A swap of goaltenders, Ben Bishop for Peter Budaj. I rate this as a clear win for Tampa Bay and secondarily for Budaj. Tampa Bay has Andrei Vasilevskiy whom the Lightning believes will be their goaltender of the future and now Budaj who had done an admirable job filling in for Jonathan Quick. Bishop was a number one goaltender but had an unfortunate knack of getting injured at key moments when Tampa Bay needed him most. And when Steve Stamkos got injured earlier this year, the team failed to rally and Bishop’s goaltending has proved to be insufficient to keep Tampa Bay in a playoff spot. Now they have got rid of his large salary and are giving Budaj a chance to battle Vasilevkiy to become Tampa Bay’s number one goaltender.
It is hard to see what Los Angeles gains by this trade. They have got Jonathan Quick back and will undoubtably use him for most of the games during the rest of the season and probably all the playoff games if they make it. Why do you want to pay a large salary to a number one goaltender like Bishop to sit on the bench? The Kings must think that Quick is brittle and will get injured again so they needed some insurance. Right now they are battling the St. Louis Blues for the last playoff spot. But the Blues did Los Angeles far more of a favor by trading Kevin Shattenkirk and admitting they were in rebuilding mode than Los Angeles did by getting Bishop. All this to get the last playoff position in the Western Conference. If teams have money to throw around, Los Angeles is doing it.
4. Jerome Iginla from Colorado to Los Angeles
Again I have to give Colorado the edge over Los Angeles. Iginla is a great player but he is 39 and well past his prime. In the long term Colorado is happy to be rid of his large salary. This is merely a short term deal for Los Angeles to get that last playoff position based on the logic that Iginla played so well for coach Darryl Sutter when they were together in Calgary. He can probably help Los Angeles make the playoffs but again it comes across like a deal made by a franchise with money to burn. For both the Bishop and Iginla deals, Los Angeles had better make the playoffs and get its money back in playoff revenue or else they have wasted a lot of money for nothing.
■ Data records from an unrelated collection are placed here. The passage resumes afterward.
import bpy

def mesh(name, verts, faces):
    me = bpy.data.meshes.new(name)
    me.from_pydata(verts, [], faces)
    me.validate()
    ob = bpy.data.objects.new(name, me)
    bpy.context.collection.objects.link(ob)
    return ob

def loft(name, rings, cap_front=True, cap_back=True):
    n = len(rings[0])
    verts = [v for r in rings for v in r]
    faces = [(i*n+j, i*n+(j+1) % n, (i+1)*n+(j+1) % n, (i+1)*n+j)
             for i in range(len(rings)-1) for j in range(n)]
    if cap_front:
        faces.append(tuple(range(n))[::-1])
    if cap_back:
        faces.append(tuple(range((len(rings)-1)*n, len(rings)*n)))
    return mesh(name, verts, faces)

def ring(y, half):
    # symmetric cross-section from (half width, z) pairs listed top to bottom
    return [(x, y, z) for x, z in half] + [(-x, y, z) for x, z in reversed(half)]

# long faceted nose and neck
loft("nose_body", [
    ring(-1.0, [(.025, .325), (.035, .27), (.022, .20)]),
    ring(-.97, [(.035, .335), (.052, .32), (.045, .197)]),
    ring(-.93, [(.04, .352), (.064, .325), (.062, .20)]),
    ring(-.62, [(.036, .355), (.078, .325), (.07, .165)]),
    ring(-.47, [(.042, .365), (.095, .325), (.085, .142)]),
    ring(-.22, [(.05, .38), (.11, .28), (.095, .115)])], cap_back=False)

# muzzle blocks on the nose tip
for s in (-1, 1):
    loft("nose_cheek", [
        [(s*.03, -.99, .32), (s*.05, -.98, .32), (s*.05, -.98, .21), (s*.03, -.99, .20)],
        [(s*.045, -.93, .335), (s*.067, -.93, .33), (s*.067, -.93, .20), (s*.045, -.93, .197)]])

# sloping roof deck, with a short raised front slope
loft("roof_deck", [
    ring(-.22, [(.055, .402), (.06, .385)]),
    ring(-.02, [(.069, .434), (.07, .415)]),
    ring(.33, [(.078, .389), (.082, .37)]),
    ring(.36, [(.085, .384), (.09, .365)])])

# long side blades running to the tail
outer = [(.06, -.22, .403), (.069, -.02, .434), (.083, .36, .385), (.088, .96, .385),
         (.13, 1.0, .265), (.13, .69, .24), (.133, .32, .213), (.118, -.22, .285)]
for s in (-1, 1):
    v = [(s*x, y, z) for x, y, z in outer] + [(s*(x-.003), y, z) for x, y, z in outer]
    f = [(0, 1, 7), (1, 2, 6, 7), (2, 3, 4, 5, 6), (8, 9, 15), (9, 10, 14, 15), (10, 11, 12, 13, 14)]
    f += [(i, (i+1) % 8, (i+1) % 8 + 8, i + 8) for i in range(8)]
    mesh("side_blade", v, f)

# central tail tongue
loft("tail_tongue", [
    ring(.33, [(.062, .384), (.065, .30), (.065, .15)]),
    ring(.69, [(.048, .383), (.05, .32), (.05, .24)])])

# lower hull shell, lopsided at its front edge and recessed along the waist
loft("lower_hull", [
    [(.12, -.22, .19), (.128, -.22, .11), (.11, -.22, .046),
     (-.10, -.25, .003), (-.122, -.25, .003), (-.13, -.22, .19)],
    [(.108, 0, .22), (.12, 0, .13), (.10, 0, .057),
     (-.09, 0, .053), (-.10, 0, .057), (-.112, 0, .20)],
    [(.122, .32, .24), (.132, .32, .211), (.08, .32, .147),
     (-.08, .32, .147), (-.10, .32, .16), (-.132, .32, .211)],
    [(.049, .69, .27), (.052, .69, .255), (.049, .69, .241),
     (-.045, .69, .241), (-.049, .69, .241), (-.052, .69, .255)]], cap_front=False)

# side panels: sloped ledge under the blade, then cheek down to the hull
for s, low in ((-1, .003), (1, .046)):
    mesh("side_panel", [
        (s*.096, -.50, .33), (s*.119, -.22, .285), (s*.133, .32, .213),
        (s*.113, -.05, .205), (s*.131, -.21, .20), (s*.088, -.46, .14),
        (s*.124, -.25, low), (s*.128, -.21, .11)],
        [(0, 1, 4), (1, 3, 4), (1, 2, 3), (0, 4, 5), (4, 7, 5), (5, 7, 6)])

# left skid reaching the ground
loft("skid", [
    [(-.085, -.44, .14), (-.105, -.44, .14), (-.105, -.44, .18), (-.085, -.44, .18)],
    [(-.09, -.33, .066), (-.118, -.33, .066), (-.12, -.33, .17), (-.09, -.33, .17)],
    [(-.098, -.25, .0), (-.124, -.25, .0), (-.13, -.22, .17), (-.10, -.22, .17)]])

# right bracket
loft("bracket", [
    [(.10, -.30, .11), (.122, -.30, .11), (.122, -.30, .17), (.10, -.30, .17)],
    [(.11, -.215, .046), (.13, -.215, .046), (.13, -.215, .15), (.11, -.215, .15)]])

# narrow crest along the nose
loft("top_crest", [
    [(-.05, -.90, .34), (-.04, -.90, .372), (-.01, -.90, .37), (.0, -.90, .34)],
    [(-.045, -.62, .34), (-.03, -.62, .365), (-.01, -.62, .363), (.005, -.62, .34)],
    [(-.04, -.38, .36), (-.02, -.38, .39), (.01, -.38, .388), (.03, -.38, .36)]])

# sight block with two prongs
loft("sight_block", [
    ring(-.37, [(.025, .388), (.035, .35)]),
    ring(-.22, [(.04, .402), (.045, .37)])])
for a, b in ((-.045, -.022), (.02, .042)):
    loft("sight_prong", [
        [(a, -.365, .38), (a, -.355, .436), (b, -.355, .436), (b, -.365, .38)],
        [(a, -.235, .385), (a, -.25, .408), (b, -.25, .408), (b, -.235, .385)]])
In other trades:
Detroit after being successful for so long began dumping salaries to clear the way to build a new successful era. So did Dallas and New Jersey. Toronto and Columbus added some experienced players to help them either make a playoff run or cope with the pressures of the playoffs. Florida still believes they can make the playoffs by acquiring Thomas Vanek. So does Boston which got Drew Stafford from Winnipeg. The Flyers got Valtteri Filppula from Tampa Bay. Something has to give between Toronto, Florida, Philadelphia, and Boston. Add in Ottawa, New York Islanders and Tampa Bay who are all battling for the last three playoff spots and some of these teams are going to be disappointed with the trades they made. But now these are the final rosters that are going to be competing for the playoffs. The outcome and the verdict begins this evening.